Individual spacing and formation frontage
Generally speaking, four typical Chinese soldier would occupy a five chi (approx. 5.35 feet or 1.63 m) by five chi square. In other word, space between two soldiers, measured from shoulder to shoulder, is roughly 2.1 feet. For example, an early Mandarin Duck squad employed by Qi Ji Guang (戚繼光) would occupy a rectangular space of five chi wide and one zhang five chi long (5.35 feet × 16.05 feet).
Ming period military theorists preferred this spacing probably due to the significance of number five in Chinese culture (Five Elements, Five Classics, five appendages, etc.) more than anything else, although it did serve a more practical purpose — five chi was a good spacing for fighting in narrow, maze-like trails, footpaths and paddy field ridges, all common geographical features of South China, as it maintained a fine balance between formation density, maneuverability, and situational awareness. A battle in such terrain required an army to be able to quickly disperse into numerous small units and occupy as many trails as possible. At the same time, individual small units must maintain coherence without losing contact with each other, while checking for potential ambush (hence the emphasis on small unit tactics in Ming infantry doctrine). Once the fighting took place, occupied trails could be used for reinforcement, flanking maneuver, ambush and counter ambush (whilst preventing the enemy from doing the same).
A densely packed and relatively inflexible formation would find it extremely difficult, if not outright impossible, to maneuver such terrain, while a loose skirmishing formation would be quickly overpowered by the combined arms of Mandarin Duck squad.
Modern double file formation and hallway saturation tactic used by special ops can be seen as the contemporary application of similar concept.
|Aerial photo of paddy fields during harvest time. Zhejiang, China.|
Other spacing were also used. Xu Guang Qi (徐光啟) for example chose four chi, five chi and six chi spacing for some of his formations.
Gaps in the formation

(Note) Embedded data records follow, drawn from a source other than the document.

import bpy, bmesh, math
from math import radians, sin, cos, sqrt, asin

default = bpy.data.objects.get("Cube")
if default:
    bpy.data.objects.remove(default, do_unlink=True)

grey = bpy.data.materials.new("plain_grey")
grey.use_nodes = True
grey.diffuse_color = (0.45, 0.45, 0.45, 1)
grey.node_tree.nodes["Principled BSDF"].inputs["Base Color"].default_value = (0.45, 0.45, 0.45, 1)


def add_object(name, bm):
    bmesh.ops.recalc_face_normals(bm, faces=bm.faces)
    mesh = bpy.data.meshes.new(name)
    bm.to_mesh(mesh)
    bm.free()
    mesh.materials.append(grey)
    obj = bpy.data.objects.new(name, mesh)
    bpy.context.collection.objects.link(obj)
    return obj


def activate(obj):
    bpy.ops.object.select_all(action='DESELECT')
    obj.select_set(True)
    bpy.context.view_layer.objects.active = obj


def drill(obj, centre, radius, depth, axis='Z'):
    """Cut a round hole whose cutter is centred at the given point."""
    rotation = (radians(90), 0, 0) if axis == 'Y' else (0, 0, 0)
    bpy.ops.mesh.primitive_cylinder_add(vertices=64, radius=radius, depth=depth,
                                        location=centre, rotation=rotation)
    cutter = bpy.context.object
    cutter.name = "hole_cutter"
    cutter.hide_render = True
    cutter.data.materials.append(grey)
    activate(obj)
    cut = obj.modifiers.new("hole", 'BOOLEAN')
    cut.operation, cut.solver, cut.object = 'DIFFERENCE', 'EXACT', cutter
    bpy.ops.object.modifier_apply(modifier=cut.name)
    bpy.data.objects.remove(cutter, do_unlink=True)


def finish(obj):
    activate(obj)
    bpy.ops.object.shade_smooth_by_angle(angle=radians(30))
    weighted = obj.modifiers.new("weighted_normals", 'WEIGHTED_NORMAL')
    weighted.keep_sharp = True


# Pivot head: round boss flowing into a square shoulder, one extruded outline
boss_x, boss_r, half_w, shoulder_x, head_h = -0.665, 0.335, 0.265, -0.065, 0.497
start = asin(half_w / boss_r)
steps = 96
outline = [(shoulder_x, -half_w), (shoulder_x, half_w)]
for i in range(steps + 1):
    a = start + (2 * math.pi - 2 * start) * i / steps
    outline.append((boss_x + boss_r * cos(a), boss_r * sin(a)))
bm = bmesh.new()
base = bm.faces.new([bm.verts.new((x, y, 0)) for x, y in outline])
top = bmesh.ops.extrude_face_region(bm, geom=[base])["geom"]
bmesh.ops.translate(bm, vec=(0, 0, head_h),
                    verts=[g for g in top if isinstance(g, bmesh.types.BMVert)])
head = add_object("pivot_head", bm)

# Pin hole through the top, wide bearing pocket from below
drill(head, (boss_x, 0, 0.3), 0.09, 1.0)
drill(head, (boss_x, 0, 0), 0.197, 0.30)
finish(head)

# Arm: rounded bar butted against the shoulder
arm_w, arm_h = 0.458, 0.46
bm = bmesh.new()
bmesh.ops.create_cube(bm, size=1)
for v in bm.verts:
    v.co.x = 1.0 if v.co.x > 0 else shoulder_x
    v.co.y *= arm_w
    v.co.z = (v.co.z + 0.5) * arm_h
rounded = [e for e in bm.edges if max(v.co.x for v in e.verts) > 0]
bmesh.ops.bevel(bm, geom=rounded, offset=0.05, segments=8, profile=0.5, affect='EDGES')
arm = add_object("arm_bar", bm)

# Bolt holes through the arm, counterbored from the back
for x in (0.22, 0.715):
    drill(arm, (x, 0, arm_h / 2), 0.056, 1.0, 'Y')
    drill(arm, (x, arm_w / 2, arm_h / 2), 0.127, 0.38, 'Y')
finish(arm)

Like ancient Romans, many Ming armies employed gaps in the formation, albeit on a much smaller scale. Instead of using large gaps equal to the width of entire maniple of legionaries (hundreds of men) like the Romans, Chinese armies utilised small gaps of approximately one zhang wide (approx. 10.5 feet) that could only accommodate five to twenty men. Nevertheless, the purpose of maintaining such gaps were essentially the same — to facilitate unit rotation.
While Chinese had faced many different enemies, both trained armies, savage hordes and undisciplined mobs, the risk of enemy troops penetrating into the gaps never seems to occur to most Chinese military thinkers. In other word, they never thought of these gaps as potential weak points. It is possible that these gaps were simply too narrow to be exploited, or generally consisted of untraversable terrains such as flooded paddy field patches.
Besides, many Chinese armies often made area denial weapons such as caltrops and cheval de frise standard issue (for example, Qi Ji Guang's army had six cheval de frise and ninety caltrops for every twelve men, in addition to one cloth wall). Presumably, these area denial weapons could be deployed quickly to punish any enemy foolish enough to attempt to penetrate into the gaps.
Default to Hollow Square
|A hollow infantry square formed by eighty-eight Mandarin Duck squads, or 880 troops (not counting porters, reserve force and commanding officers positioned at the centre). From 'Lian Bing Za Ji (《練兵雜紀》)'.|
Chinese armies utilised both large, regiment-sized square as well as multiple smaller squares working in tandem with each other. However, Chinese squares were relatively immobile and generally ill-suited for offensive role (unlike later Napoleonic squares).
|Example of a fortified camp, from second edition 'Ji Xiao Xin Shu (《紀效新書》)'.|
Whenever time and resource permit, Chinese armies would construct incredibly fortified military camps known as Cheng Ying (城營, fortress camp) complete with multiple layers of wooden and earthen walls, watchtowers, trenches, ditches, abatisses and punji pits, as well as defensive trebuchets and hundreds of crossbow traps. If building such sophisticated camp was not possible, they would opt for simpler palisade fencing and ditches. For truly simple camps or fortified positions that could be build hastily, Bu Cheng (布城), cheval de frise, caltrops and anti-cavalry trip ropes were used instead.